Lee, C.M., Maggs, J.L., Neighbors, C., & Patrick, M.E. (2011). Positive and Negative Alcohol-Related Consequences: Associations with Past Drinking. Journal of Adolescence, 34, 87-94.
Lee, C.M., Geisner, I.M., Patrick, M.E., Neighbors, C. (2010). The social norms of alcohol-related negative consequences. Psychology of Addictive Behaviors, 24, 342-348.
Lee, C.M., Neighbors, C., Kilmer, J.R., & Larimer, M.E. (2010). A brief, web-based personalized feedback selective intervention for college student marijuana use: A randomized clinical trial. Psychology of Addictive Behaviors, 24, 265-273.
Lee, C.M., Patrick, M.E., Neighbors, C., Lewis, M.A., Tollison, S.J., & Larimer, M.E. (2010). Exploring the role of positive and negative consequences in understanding perceptions and evaluations of individual drinking events. Addictive Behaviors, 35, 764-770.
Lee, C.M., Lewis, M.A., & Neighbors, C. (2009). Preliminary examination of spring break alcohol use and related consequences. Psychology of Addictive Behaviors, 23, 689-694.
Lee, C.M., Neighbors, C., Hendershot, C.S., Grossbard, J. (2009). Development and Preliminary Validation of a Comprehensive Marijuana Motives Questionnaire. Journal of Studies on Alcohol and Drugs, 70, 279-287.
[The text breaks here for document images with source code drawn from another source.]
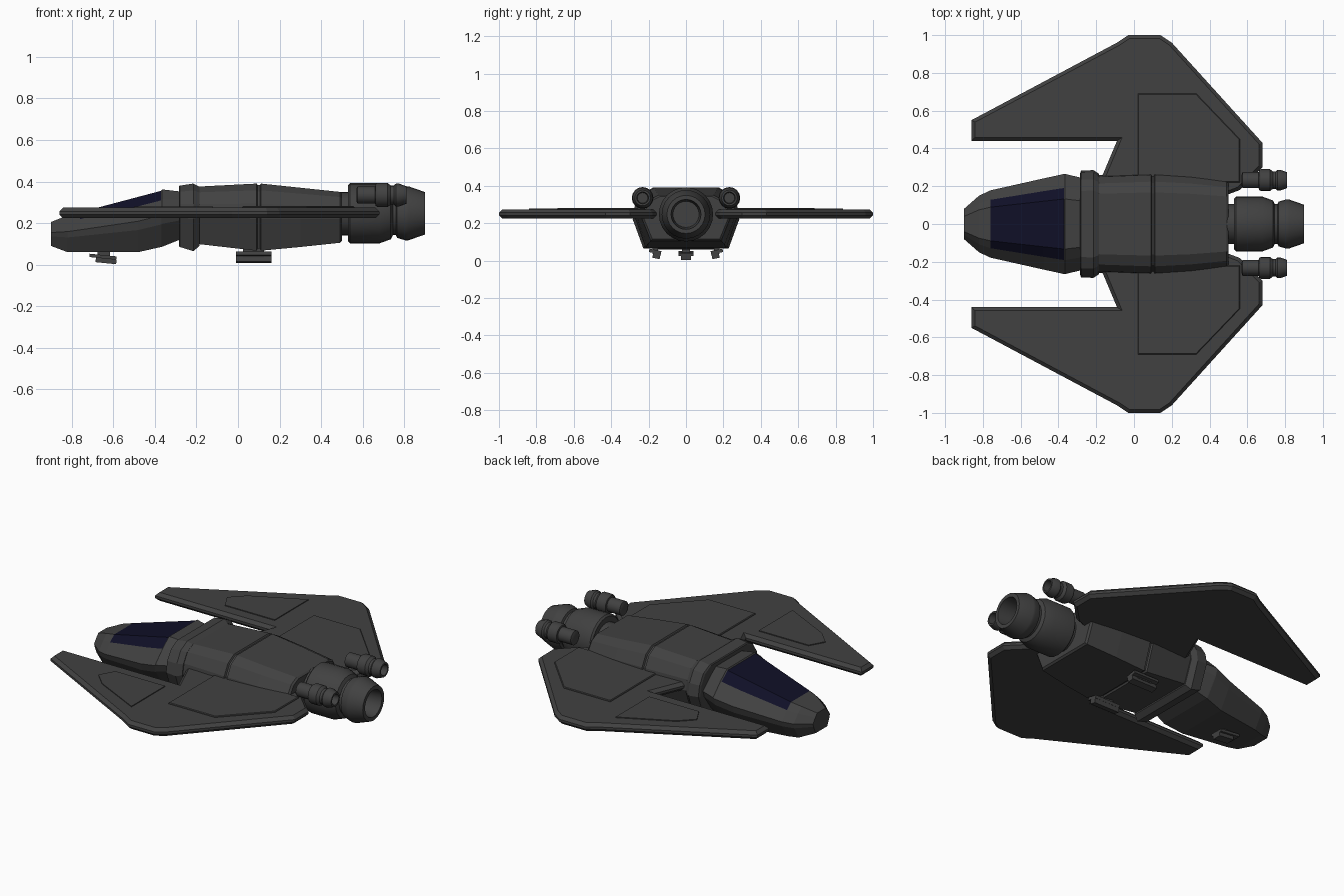
import bpy, bmesh, math
from mathutils import Matrix, Vector

if "Cube" in bpy.data.objects:
    bpy.data.objects.remove(bpy.data.objects["Cube"])


def material(name, rgb):
    m = bpy.data.materials.new(name)
    m.diffuse_color = (*rgb, 1)
    m.use_nodes = True
    m.node_tree.nodes["Principled BSDF"].inputs["Base Color"].default_value = m.diffuse_color
    return m


GREY = material("hull grey", (0.053, 0.053, 0.053))
GLASS = material("canopy navy", (0.005, 0.005, 0.02))


def finish(bm, name, smooth=False):
    bmesh.ops.recalc_face_normals(bm, faces=bm.faces[:])
    me = bpy.data.meshes.new(name)
    bm.to_mesh(me)
    bm.free()
    ob = bpy.data.objects.new(name, me)
    bpy.context.collection.objects.link(ob)
    me.materials.append(GREY)
    if smooth:
        bpy.ops.object.select_all(action='DESELECT')
        ob.select_set(True)
        bpy.context.view_layer.objects.active = ob
        bpy.ops.object.shade_smooth_by_angle(angle=math.radians(30))
    return ob


def skin(bm, rings, caps=True):
    vs = [[bm.verts.new(p) for p in r] for r in rings]
    n = len(vs[0])
    for a, b in zip(vs, vs[1:]):
        for i in range(n):
            bm.faces.new((a[i], a[(i + 1) % n], b[(i + 1) % n], b[i]))
    if caps:
        bm.faces.new(vs[0])
        bm.faces.new(vs[-1])


def loft(name, half, stations):
    """half: (y, z) fractions of a half section; stations: x, half width, z bottom, z top"""
    sec = half + [(-y, z) for y, z in reversed(half)]
    bm = bmesh.new()
    skin(bm, [[(x, y * w, b + z * (t - b)) for y, z in sec] for x, w, b, t in stations])
    return finish(bm, name)


def lathe(name, profile, y, z, segs=24):
    """profile: (x, radius) turned round the x axis"""
    bm = bmesh.new()
    skin(bm, [[(x, y + r * math.cos(2 * math.pi * i / segs), z + r * math.sin(2 * math.pi * i / segs))
               for i in range(segs)] for x, r in profile])
    return finish(bm, name, True)


def plate(name, outline, z0, z1, bevel, side):
    bm = bmesh.new()
    f = bm.faces.new([bm.verts.new((x, y * side, z0)) for x, y in outline])
    ext = bmesh.ops.extrude_face_region(bm, geom=[f])['geom']
    bmesh.ops.translate(bm, vec=(0, 0, z1 - z0), verts=[v for v in ext if isinstance(v, bmesh.types.BMVert)])
    bmesh.ops.recalc_face_normals(bm, faces=bm.faces[:])
    if bevel:
        flat = [e for e in bm.edges if abs(e.verts[0].co.z - e.verts[1].co.z) < 1e-5]
        bmesh.ops.bevel(bm, geom=flat, offset=bevel, segments=1, affect='EDGES')
    return finish(bm, name)


def box(name, c, size, rot=(0, 0, 0)):
    bm = bmesh.new()
    bmesh.ops.create_cube(bm, size=1)
    m = Matrix.Translation(c) @ Matrix.Rotation(rot[1], 4, 'Y') @ Matrix.Rotation(rot[0], 4, 'X')
    bm.transform(m @ Matrix.Diagonal((*size, 1)))
    return finish(bm, name)


# Main fuselage with a thin seam in the middle
HULL = [(.62, 1), (.83, .9), (.96, .7), (1, .48), (.8, 0)]
loft("fuselage", HULL, [
    (-.20, .258, .10, .375), (.09, .27, .067, .39), (.095, .26, .077, .382), (.105, .26, .077, .382),
    (.11, .27, .067, .39), (.30, .258, .085, .37), (.49, .235, .105, .35), (.50, .225, .115, .342)])

# Raised collar behind the cockpit
loft("collar", HULL, [(-.285, .27, .09, .375), (-.28, .283, .085, .38), (-.215, .285, .065, .39),
                      (-.185, .265, .09, .375)])

# Cockpit nose: the canopy is the upper strip of faces
nose = loft("cockpit", [(.50, 1), (.72, .83), (1, .56), (.95, .4), (.68, 0)], [
    (-.90, .08, .09, .205), (-.82, .15, .06, .237), (-.76, .178, .06, .252), (-.48, .241, .06, .326),
    (-.37, .265, .085, .355), (-.365, .265, .086, .362), (-.28, .245, .12, .352)])
nose.data.materials.append(GLASS)
for p in nose.data.polygons:
    c = p.center
    if -.76 < c.x < -.37 and p.normal.z > .3 and abs(c.y) < .17:
        p.material_index = 1

# Main engine
lathe("engine_neck", [(.48, .105), (.54, .105)], 0, .245)
lathe("main_engine", [(.53, .135), (.54, .145), (.68, .145), (.735, .125), (.745, .105), (.76, .105),
                      (.765, .118), (.805, .13), (.82, .13), (.90, .102), (.90, .08), (.80, .07)], 0, .247)

WING = [(-.86, .44), (-.86, .55), (-.09, .96), (-.03, 1), (.14, 1), (.20, .96), (.68, .43),
        (.68, .30), (.56, .18), (.40, .12), (-.10, .12), (-.17, .25), (-.09, .44)]
BIG_PANEL = [(.02, .22), (.02, .69), (.33, .69), (.56, .45), (.56, .22)]
SMALL_PANEL = [(-.12, .52), (-.45, .52), (-.50, .61), (-.42, .69), (-.12, .84)]

for side, tag in ((1, "left"), (-1, "right")):
    # Wings with raised panels
    plate("wing_" + tag, WING, .224, .274, .018, side)
    plate("wing_panel_" + tag, BIG_PANEL, .265, .281, .004, side)
    plate("front_panel_" + tag, SMALL_PANEL, .265, .279, 0, side)
    # Small engines on the wing roots
    lathe("small_engine_" + tag, [(.57, .03), (.575, .042), (.66, .042), (.662, .052), (.672, .058),
                                  (.72, .058), (.735, .046), (.75, .046), (.76, .055), (.775, .055),
                                  (.81, .042), (.81, .032), (.77, .028)], side * .232, .335, 16)
    # Rear skids
    box("rear_leg_" + tag, (.075, side * .165, .06), (.10, .03, .05))
    box("rear_foot_" + tag, (.075, side * .165, .048), (.17, .065, .018), (side * .2, 0))
    box("rear_skid_" + tag, (.075, side * .158, .025), (.17, .04, .028), (side * .2, 0))

# Nose skid
box("nose_leg", (-.645, 0, .05), (.06, .045, .045))
box("nose_foot", (-.65, 0, .038), (.13, .08, .016), (0, .1))
box("nose_skid", (-.635, 0, .018), (.10, .055, .022), (0, .1))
Past Research Grants:
Event-Level Analysis of Expectancies, Alcohol Use, and Consequences (R01AA016979)